-- Raw data --
──────────
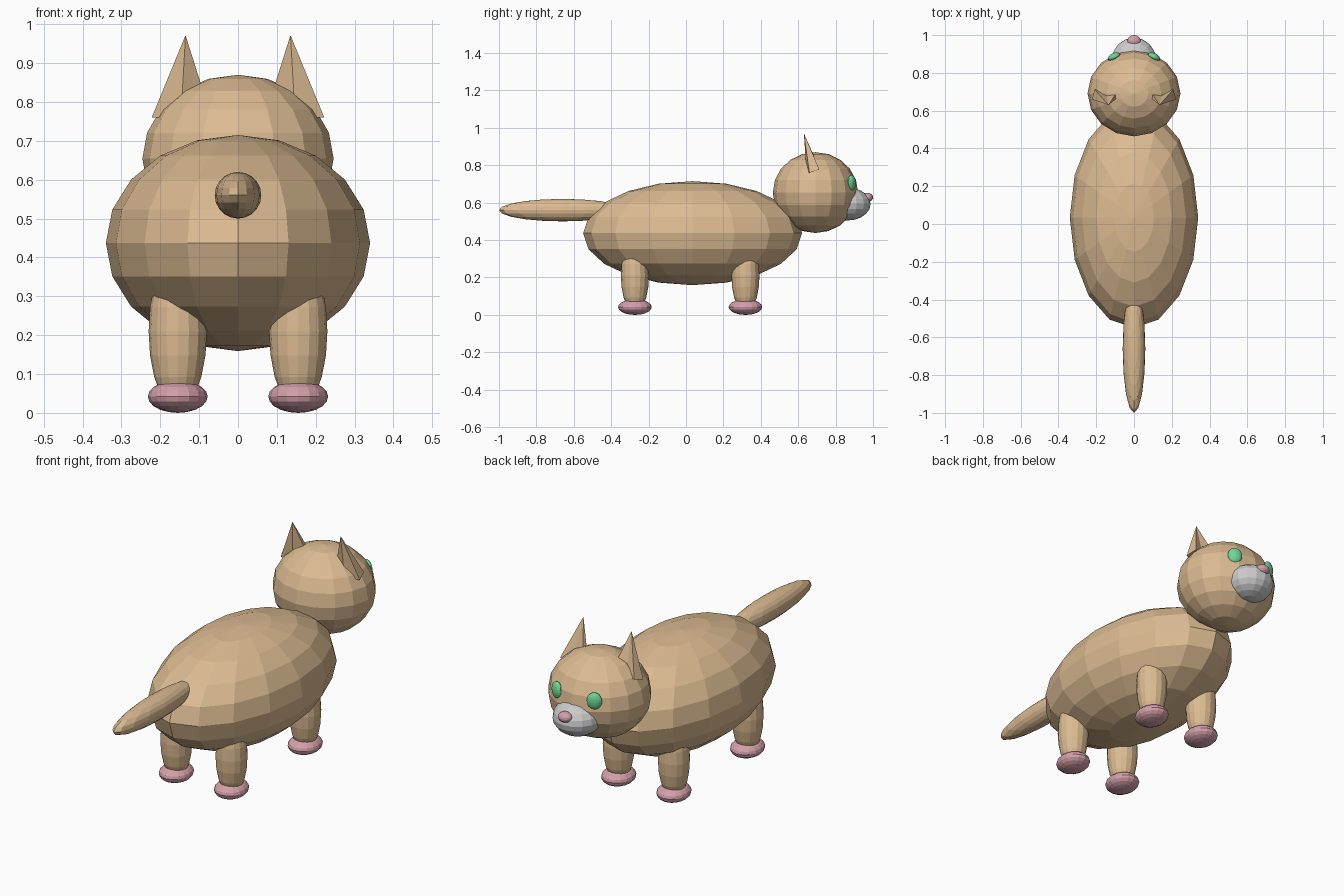
import bpy, bmesh, math

if "Cube" in bpy.data.objects:
    bpy.data.objects.remove(bpy.data.objects["Cube"])


def material(name, rgb):
    m = bpy.data.materials.new(name)
    m.diffuse_color = (*rgb, 1)
    m.use_nodes = True
    m.node_tree.nodes["Principled BSDF"].inputs["Base Color"].default_value = m.diffuse_color
    return m


FUR = material("fur", (0.72, 0.50, 0.29))
PINK = material("pink", (0.66, 0.35, 0.40))
GREEN = material("green", (0.17, 0.68, 0.31))
WHITE = material("white", (0.85, 0.85, 0.85))


def ball(name, centre, radii, mat, turn=0):
    """Low-poly flat-shaded ellipsoid."""
    bpy.ops.mesh.primitive_uv_sphere_add(segments=16, ring_count=10, radius=1,
                                         location=centre, rotation=(0, 0, turn))
    ob = bpy.context.object
    ob.name = name
    ob.scale = radii
    ob.data.materials.append(mat)
    return ob


# Body, head and tail (the head points to +y)
ball("body", (0, 0.035, 0.437), (0.34, 0.585, 0.278), FUR)
ball("head", (0, 0.692, 0.654), (0.246, 0.228, 0.216), FUR)
ball("tail", (0, -0.66, 0.56), (0.06, 0.34, 0.06), FUR)

# Muzzle and nose
ball("muzzle", (0, 0.865, 0.593), (0.118, 0.122, 0.088), WHITE)
ball("nose", (0, 0.968, 0.628), (0.036, 0.032, 0.025), PINK)

# Ear base outline on the +x side, with a folded front, and its tip
EAR_BASE = [(0.222, 0.660, 0.760), (0.208, 0.713, 0.777), (0.150, 0.697, 0.770),
            (0.080, 0.715, 0.780), (0.073, 0.680, 0.775), (0.147, 0.645, 0.760)]
EAR_TIP = (0.135, 0.630, 0.972)


def ear(name, side):
    bm = bmesh.new()
    base = [bm.verts.new((side * x, y, z)) for x, y, z in EAR_BASE]
    tip = bm.verts.new((side * EAR_TIP[0], *EAR_TIP[1:]))
    bm.faces.new(base)
    for i, v in enumerate(base):
        bm.faces.new((v, tip, base[(i + 1) % len(base)]))
    bmesh.ops.recalc_face_normals(bm, faces=bm.faces)
    mesh = bpy.data.meshes.new(name)
    bm.to_mesh(mesh)
    bm.free()
    mesh.materials.append(FUR)
    bpy.context.collection.objects.link(bpy.data.objects.new(name, mesh))


# Paired parts: ears, eyes, legs and paws
for label, s in (("right", 1), ("left", -1)):
    ear(label + "_ear", s)
    ball(label + "_eye", (s * 0.105, 0.885, 0.705), (0.036, 0.02, 0.042), GREEN,
         turn=-s * math.radians(25))
    for end, y in (("head_end", 0.318), ("tail_end", -0.273)):
        ball(f"{label}_{end}_leg", (s * 0.155, y, 0.21), (0.075, 0.075, 0.2), FUR)
        ball(f"{label}_{end}_paw", (s * 0.155, y, 0.042), (0.077, 0.09, 0.042), PINK)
──────────
Please, without any of the pictures, set down exactly the lines from the beginning of the listing to the line that contains "0.122, 0.088), WHITE)", inclusive.

-- Answer area --
import bpy, bmesh, math

if "Cube" in bpy.data.objects:
    bpy.data.objects.remove(bpy.data.objects["Cube"])


def material(name, rgb):
    m = bpy.data.materials.new(name)
    m.diffuse_color = (*rgb, 1)
    m.use_nodes = True
    m.node_tree.nodes["Principled BSDF"].inputs["Base Color"].default_value = m.diffuse_color
    return m


FUR = material("fur", (0.72, 0.50, 0.29))
PINK = material("pink", (0.66, 0.35, 0.40))
GREEN = material("green", (0.17, 0.68, 0.31))
WHITE = material("white", (0.85, 0.85, 0.85))


def ball(name, centre, radii, mat, turn=0):
    """Low-poly flat-shaded ellipsoid."""
    bpy.ops.mesh.primitive_uv_sphere_add(segments=16, ring_count=10, radius=1,
                                         location=centre, rotation=(0, 0, turn))
    ob = bpy.context.object
    ob.name = name
    ob.scale = radii
    ob.data.materials.append(mat)
    return ob


# Body, head and tail (the head points to +y)
ball("body", (0, 0.035, 0.437), (0.34, 0.585, 0.278), FUR)
ball("head", (0, 0.692, 0.654), (0.246, 0.228, 0.216), FUR)
ball("tail", (0, -0.66, 0.56), (0.06, 0.34, 0.06), FUR)

# Muzzle and nose
ball("muzzle", (0, 0.865, 0.593), (0.118, 0.122, 0.088), WHITE)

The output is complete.